Young Jane Hayes (Keri Russell) is a fanatic of the works of nineteenth century author Jane Austen. Her bedroom is cluttered from top to bottom with artifacts of the Austen era. There’s even a cardboard cutout of Colin Firth as Mr. Darcy in the corner of the room and a sign above her bed that reads Darcy Was Here. Jane Hayes is a hopeless, nineteenth century romantic.
In the pleasant new comedy Austenland, based on the Shannon Hale novel of the same name, Jane Hayes saves enough money to buy a trip to England to visit a resort where women can indulge their Austen fantasies and immerse themselves in a mockup of the era. Handsome actors are hired to wander the halls of the stately home to entertain and ‘court’ the vacationing ladies. As Mrs. Wattlesbrook (Jane Seymour) explains, to the new arrivals, the ladies can experience romance with one of the actors, but like a Las Vegas lap dance, there’s “… No touching.”
“Well, smother me in butter and drop me in a saucepan,” says one of the male actors in full period costume as he enters a hall with all the ladies.
Keri Russell plays Jane Hayes and she’s right for the role. Russell shot to fame with TV’s teenage drama Felicity in the late nineties. While she’s enjoyed a fairly long and lucrative career, and despite a good performance in Waitress in 2007, it’s only now that she comes across as a fully rounded performer. Her once flat sounding voice now has expression and she’s no longer coasting on looks and long, curly hair. She’s arrived. As Jane Hayes, Russell has created a character of such warmth and immense likeability, it’s surprising that not every pretend Austen actor in the stately home doesn’t fall for her.

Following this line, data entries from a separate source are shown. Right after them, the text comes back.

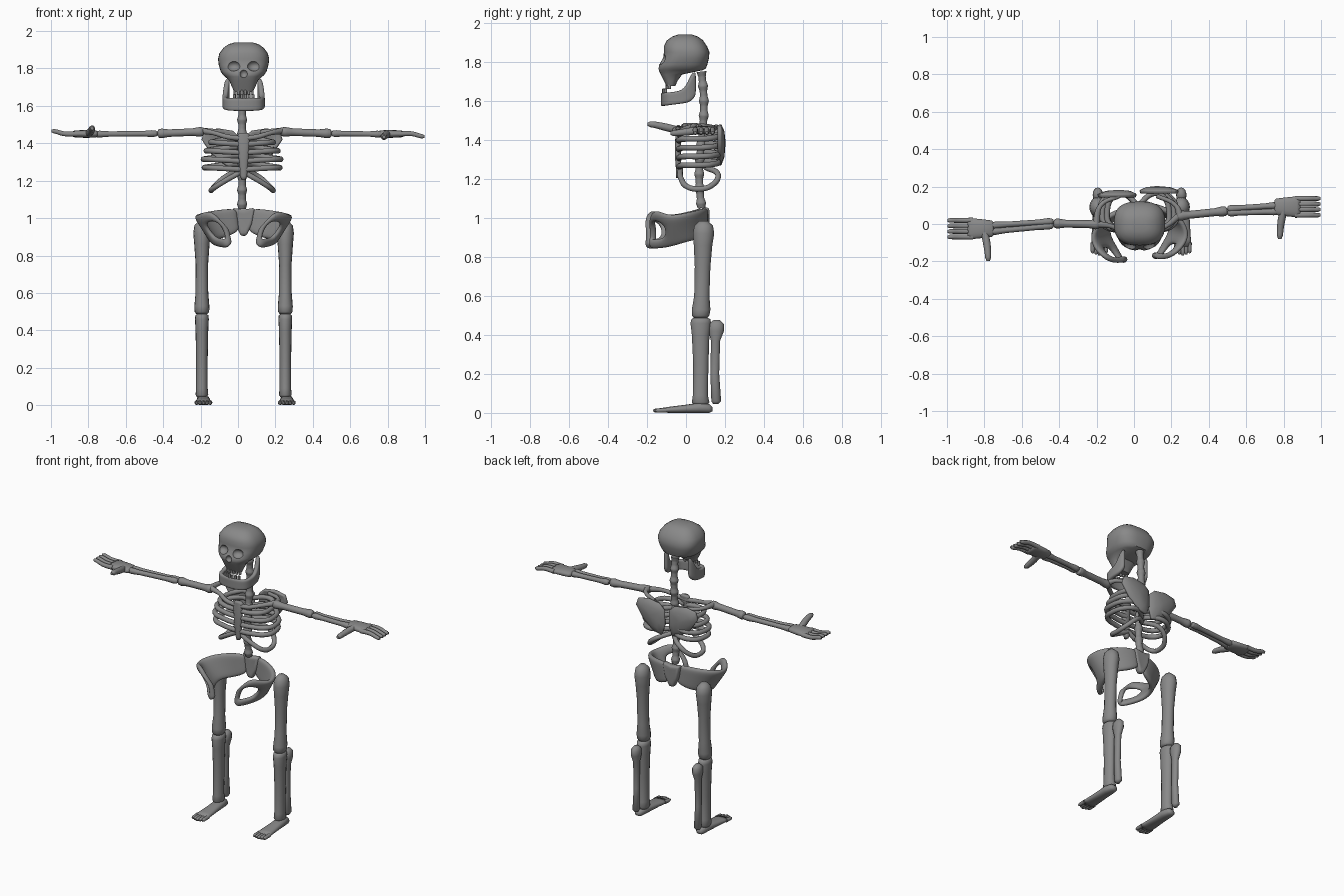
import bpy, bmesh, math
from mathutils import Vector

cube = bpy.data.objects.get("Cube")
if cube:
    bpy.data.objects.remove(cube)

C = 0.03  # x of the body's mirror plane
SIDES = ((-1, "right"), (1, "left"))

mat = bpy.data.materials.new("bone_grey")
mat.use_nodes = True
GREY = (0.25, 0.25, 0.25, 1)
mat.diffuse_color = GREY
mat.node_tree.nodes["Principled BSDF"].inputs["Base Color"].default_value = GREY


def finish(name, bm):
    bmesh.ops.recalc_face_normals(bm, faces=bm.faces)
    me = bpy.data.meshes.new(name)
    bm.to_mesh(me)
    bm.free()
    me.materials.append(mat)
    for p in me.polygons:
        p.use_smooth = True
    ob = bpy.data.objects.new(name, me)
    bpy.context.collection.objects.link(ob)
    return ob


def bone(name, pts):
    """Rounded tube through (x, y, z, radius) points."""
    cu = bpy.data.curves.new(name, "CURVE")
    cu.dimensions = "3D"
    cu.bevel_depth = 1
    cu.bevel_resolution = 3
    cu.resolution_u = 5
    cu.use_fill_caps = True
    sp = cu.splines.new("BEZIER")
    sp.bezier_points.add(len(pts) - 1)
    for b, (x, y, z, r) in zip(sp.bezier_points, pts):
        b.co = (x, y, z)
        b.radius = r
        b.handle_left_type = b.handle_right_type = "AUTO"
    cu.materials.append(mat)
    ob = bpy.data.objects.new(name, cu)
    bpy.context.collection.objects.link(ob)


def long_bone(name, a, b, r_end, r_mid):
    """Straight bone with knobbed, rounded ends."""
    a, b = Vector(a), Vector(b)
    prof = ((0, .5), (.03, .9), (.09, 1), (.25, 0), (.75, 0), (.91, 1), (.97, .9), (1, .5))
    bone(name, [(*a.lerp(b, t), r_end * k if k else r_mid) for t, k in prof])


def loft(name, rings, axis="z", n=24, power=2.4):
    """Skin through superellipse rings (position, u0, u1, v0, v1)."""
    bm = bmesh.new()
    loops = []
    for p, u0, u1, v0, v1 in rings:
        loop = []
        for i in range(n):
            c, s = math.cos(math.tau * i / n), math.sin(math.tau * i / n)
            u = (u0 + u1) / 2 + (u1 - u0) / 2 * math.copysign(abs(c) ** (2 / power), c)
            v = (v0 + v1) / 2 + (v1 - v0) / 2 * math.copysign(abs(s) ** (2 / power), s)
            loop.append(bm.verts.new({"x": (p, u, v), "y": (u, p, v), "z": (u, v, p)}[axis]))
        loops.append(loop)
    for a, b in zip(loops, loops[1:]):
        for i in range(n):
            j = (i + 1) % n
            bm.faces.new((a[i], a[j], b[j], b[i]))
    bm.faces.new(loops[0])
    bm.faces.new(loops[-1])
    return finish(name, bm)


def band(name, cols, thick, holes=()):
    """Thick wall through (x, y, top, bottom, bottom x shift) columns, with open windows."""
    bm = bmesh.new()
    grid = [[bm.verts.new((x + dx * f, y, t + (b - t) * f)) for f in (0, .28, .74, 1)]
            for x, y, t, b, dx in cols]
    for i in range(len(grid) - 1):
        for j in range(3):
            if not (j == 1 and i in holes):
                bm.faces.new((grid[i][j], grid[i + 1][j], grid[i + 1][j + 1], grid[i][j + 1]))
    ob = finish(name, bm)
    so = ob.modifiers.new("thickness", "SOLIDIFY")
    so.thickness, so.offset = thick, 0
    sub = ob.modifiers.new("smooth", "SUBSURF")
    sub.levels = sub.render_levels = 2


def plate(name, pts, thick, bulge):
    """Rounded plate: an outline fanned around a centre pushed back by bulge."""
    bm = bmesh.new()
    rim = [bm.verts.new(p) for p in pts]
    mid = sum((Vector(p) for p in pts), Vector()) / len(pts)
    inner = [bm.verts.new(mid.lerp(v.co, .6) + Vector((0, bulge * .75, 0))) for v in rim]
    hub = bm.verts.new(mid + Vector((0, bulge, 0)))
    for i in range(len(rim)):
        j = (i + 1) % len(rim)
        bm.faces.new((rim[i], rim[j], inner[j], inner[i]))
        bm.faces.new((inner[i], inner[j], hub))
    ob = finish(name, bm)
    so = ob.modifiers.new("thickness", "SOLIDIFY")
    so.thickness, so.offset = thick, 0
    be = ob.modifiers.new("rounding", "BEVEL")
    be.width, be.segments, be.angle_limit = thick * .3, 2, math.radians(50)


# Skull with shallow carved sockets
skull_rings = [(1.675, .05, -.1, -.055), (1.70, .062, -.112, -.045), (1.735, .076, -.13, -.02),
               (1.757, .1, -.14, .085), (1.765, .11, -.142, .102), (1.785, .123, -.138, .109),
               (1.82, .133, -.117, .118), (1.85, .137, -.113, .12), (1.88, .13, -.114, .108),
               (1.91, .108, -.098, .088), (1.93, .08, -.07, .06), (1.94, .045, -.04, .03)]
skull = loft("skull", [(z, C - h, C + h, f, b) for z, h, f, b in skull_rings], n=32, power=2.7)
cuts = [(C - .056, -.135, 1.815, .039, .04, .029), (C + .056, -.135, 1.815, .039, .04, .029),
        (C, -.15, 1.772, .022, .028, .024)]
for x, y, z, sx, sy, sz in cuts:
    bm = bmesh.new()
    bmesh.ops.create_uvsphere(bm, u_segments=20, v_segments=12, radius=1)
    for v in bm.verts:
        v.co = (x + v.co.x * sx, y + v.co.y * sy, z + v.co.z * sz)
    cutter = finish("socket_cutter", bm)
    cutter.hide_render = True
    md = skull.modifiers.new("socket", "BOOLEAN")
    md.operation, md.object, md.solver = "DIFFERENCE", cutter, "EXACT"
    bpy.context.view_layer.objects.active = skull
    bpy.ops.object.modifier_apply(modifier=md.name)
    bpy.data.objects.remove(cutter)
bpy.ops.object.select_all(action="DESELECT")
skull.select_set(True)
bpy.ops.object.shade_smooth_by_angle(angle=math.radians(40))

# Jaw and teeth
half = [(.082, .05, 1.755, 1.625), (.093, .025, 1.74, 1.595), (.1, -.005, 1.655, 1.587),
        (.1, -.07, 1.645, 1.58), (.08, -.12, 1.642, 1.572)]
band("jaw", [(C - x, y, t, b, 0) for x, y, t, b in half]
     + [(C + x, y, t, b, 0) for x, y, t, b in half[::-1]], .028)
for i in range(6):
    k = i - 2.5
    for nm, y, z, w in (("upper_tooth", -.098, 1.672, .018), ("lower_tooth", -.117, 1.648, .02)):
        x, yy = C + k * w, y + k * k * .002
        long_bone(nm, (x, yy, z - .012), (x, yy, z + .014), .008, .008)

# Spine with alternating vertebrae
bone("spine", [(.022, .08 + .012 * math.sin((1.75 - .025 * i) * 9), 1.75 - .025 * i,
                .02 if i % 3 else .027) for i in range(29)])

# Breastbone
loft("sternum", [(z, C - h, C + h, y - .015, y + .015) for z, h, y in
                 ((1.205, .01, -.035), (1.225, .02, -.035), (1.32, .026, -.042),
                  (1.41, .032, -.04), (1.445, .032, -.035), (1.455, .022, -.035))], n=16)

for s, side in SIDES:
    X = lambda d: C - .008 + s * d
    # Ribs
    for i, (z, w) in enumerate(((1.405, .165), (1.36, .19), (1.315, .205), (1.27, .2))):
        path = [(.01, -.035, z - .01), (.09, -.035, z - .005), (w * .93, .0, z), (w, .07, z),
                (w * .85, .14, z + .005), (.09, .165, z + .015), (0, .1, z + .02)]
        bone(f"{side}_rib_{i + 1}", [(X(x), y, zz, .015) for x, y, zz in path])
    low = [(.0, -.03, 1.25), (.09, -.025, 1.2), (.155, .01, 1.158), (.165, .07, 1.148),
           (.15, .13, 1.165), (.09, .165, 1.22), (0, .1, 1.26)]
    bone(f"{side}_floating_rib", [(X(x), y, z, .0145) for x, y, z in low])

    # Shoulder girdle
    sy = .02 + s * .022
    bone(f"{side}_collarbone", [(X(.0), -.035, 1.425, .014), (X(.08), -.035, 1.435, .014),
                                (X(.15), -.01, 1.455, .013), (X(.215), sy, 1.467, .018)])
    bone(f"{side}_shoulder_spine", [(X(.225), sy, 1.467, .02), (X(.2), .1, 1.47, .012), (X(.1), .15, 1.46, .012)])
    blade = [(.012, 1.43), (.05, 1.465), (.13, 1.478), (.2, 1.465), (.215, 1.42),
             (.16, 1.34), (.085, 1.28), (.03, 1.268), (.01, 1.33)]
    plate(f"{side}_shoulder_blade", [(X(x), .16 + s * .01, z) for x, z in blade], .022, .022)

    # Arms run slightly off square to the body
    ey, wy, hy = (.003, -.025, -.025) if s < 0 else (.07, .083, .092)
    ex, wx = (-.43, -.77) if s < 0 else (.5, .77)
    long_bone(f"{side}_upper_arm", (X(.205), sy, 1.462), (ex, ey, 1.452), .027, .021)
    for nm, d in (("radius", -.014), ("ulna", .014)):
        long_bone(f"{side}_{nm}", (ex, ey + d * .8, 1.452), (wx, wy + d * 1.2, 1.449), .019, .015)

    # Hand
    palm = ((.75, .034, .014), (.76, .044, .019), (.81, .05, .021), (.87, .056, .019), (.89, .054, .012))
    loft(f"{side}_palm", [(s * x, hy - w, hy + w, 1.45 - t, 1.45 + t) for x, w, t in palm], "x", 16)
    tip = 1.465 if s < 0 else 1.437
    for i in range(4):
        y = hy + (i - 1.5) * .0295
        bone(f"{side}_finger_{i + 1}", [(s * .86, y, 1.45, .0145), (s * .93, y, 1.451, .0135),
                                        (s * .985, y, tip, .012), (s * .998, y, tip, .007)])
    tz = 1.48 if s < 0 else 1.434
    bone(f"{side}_thumb", [(s * .8, hy - .02, 1.45, .02), (s * .787, hy - .08, (1.45 + tz) / 2, .02),
                           (s * .78, hy - .155, tz, .016), (s * .78, hy - .172, tz, .009)])

    # Flared hip bone with an open window at the front
    hip = [(.035, .1, 1.055, .93, -.015), (.14, .075, 1.045, .89, -.035), (.225, .02, 1.03, .885, -.06),
           (.262, -.05, 1.015, .862, -.1), (.245, -.11, 1.015, .846, -.12), (.185, -.17, 1.05, .84, -.09),
           (.125, -.183, .995, .845, -.045), (.08, -.165, .94, .865, -.015)]
    band(f"{side}_hip", [(C + s * x, y - .005 + s * .01, t, b, s * dx) for x, y, t, b, dx in hip], .034, (4, 5))

    # Legs
    lx = C + s * .223
    column = lambda nm, rings: loft(f"{side}_{nm}", [(z, lx - h, lx + h, a, b) for z, h, a, b in rings], n=16, power=2)
    column("thigh", ((.487, .03, .04, .11), (.5, .039, .03, .12), (.53, .04, .03, .125), (.6, .034, .042, .12),
                     (.75, .033, .045, .125), (.86, .041, .04, .135), (.92, .046, .035, .145),
                     (.96, .04, .043, .138), (.985, .018, .07, .11)))
    column("shin", ((.04, .025, .04, .11), (.055, .034, .03, .12), (.09, .031, .035, .112), (.25, .031, .037, .115),
                    (.4, .034, .03, .12), (.46, .037, .023, .128), (.48, .035, .028, .125), (.488, .025, .04, .11)))
    column("calf_bone", ((.045, .012, .14, .165), (.06, .021, .13, .18), (.2, .018, .125, .17), (.37, .019, .128, .175),
                         (.42, .028, .115, .195), (.455, .027, .117, .195), (.475, .013, .14, .175)))

    # Foot
    fx = lx + .008
    sole = ((.135, .015, .008, .03), (.12, .028, 0, .045), (.07, .035, 0, .052), (0, .038, 0, .042),
            (-.08, .043, 0, .032), (-.12, .044, .002, .026))
    loft(f"{side}_foot", [(y, fx - w, fx + w, a, b) for y, w, a, b in sole], "y", 16)
    for i in range(5):
        x = fx + (i - 2) * .018
        e = -.168 + .006 * abs(i - 2)
        bone(f"{side}_toe_{i + 1}", [(x, -.1, .014, .012), (x, e + .012, .012, .011), (x, e, .011, .006)])

# Sacrum wedge between the hips
plate("sacrum", [(C - .06, .1, 1.055), (C, .1, 1.045), (C + .06, .1, 1.055), (C + .045, .1, .97),
                 (C + .015, .095, .905), (C - .015, .095, .905), (C - .045, .1, .97)], .04, 0)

The film is a lot funnier than expected. I’m told that the Shannon Hale novel concentrates more on the romance than the humor, but the film is going for the laughs, and it succeeds by constantly amusing from the beginning. Most of those laughs come in the shape of Jennifer Coolidge who arrives at the resort from America at the same time Russell arrives. “I can’t understand what the natives say,” Coolidge states at the airport, then proceeds to speak in a form of English cockney that comes straight out of the Dick Van Dyke school of English accents. “Oh, look,” her character insists as an old fashioned car arrives to pick them up. “They’ve even got us a car from the eighteenth century!”
Despite the historic period with which the vacationers are supposed to be immersing themselves, the film has a lively pop/rock music soundtrack that accompanies the surprisingly lavish, widescreen visuals. It’s like listening to selections from an adult contemporary format on FM. When Russell’s initial dream of arriving in London finally comes true, Belinda Carlisle’s Heaven Is A Place on Earth plays, and when Russell’s character later decides to take charge of her own story by becoming the center of attention, a remix of Kim Carnes’ Bette Davis Eyes plays complementing Russell’s flirtatious moves around the room.
To add to the musical fun, there’s even a lively and humorous music video performed by the cast during the closing credits to Nelly’s Hot In Herre. Because there have been so many of them in the past, outtakes and bloopers played during the end credits of a film have developed into something of a desperate act by movie makers to liven up a comedy as you leave the theatre in the hope you’ll remember the film being funnier than it really was. Having the cast in full period costume perform hip hop as the credits roll at the end of Austenland might seem completely out of left field, but it works in the context of the film’s overall silliness and good humor, and if it does anything it gives us the pleasure of being in the company of this agreeable ensemble for just a few minutes longer.
MPAA Rating: PG-13 Length: 97 Minutes Overall Rating: 7 (out of 10)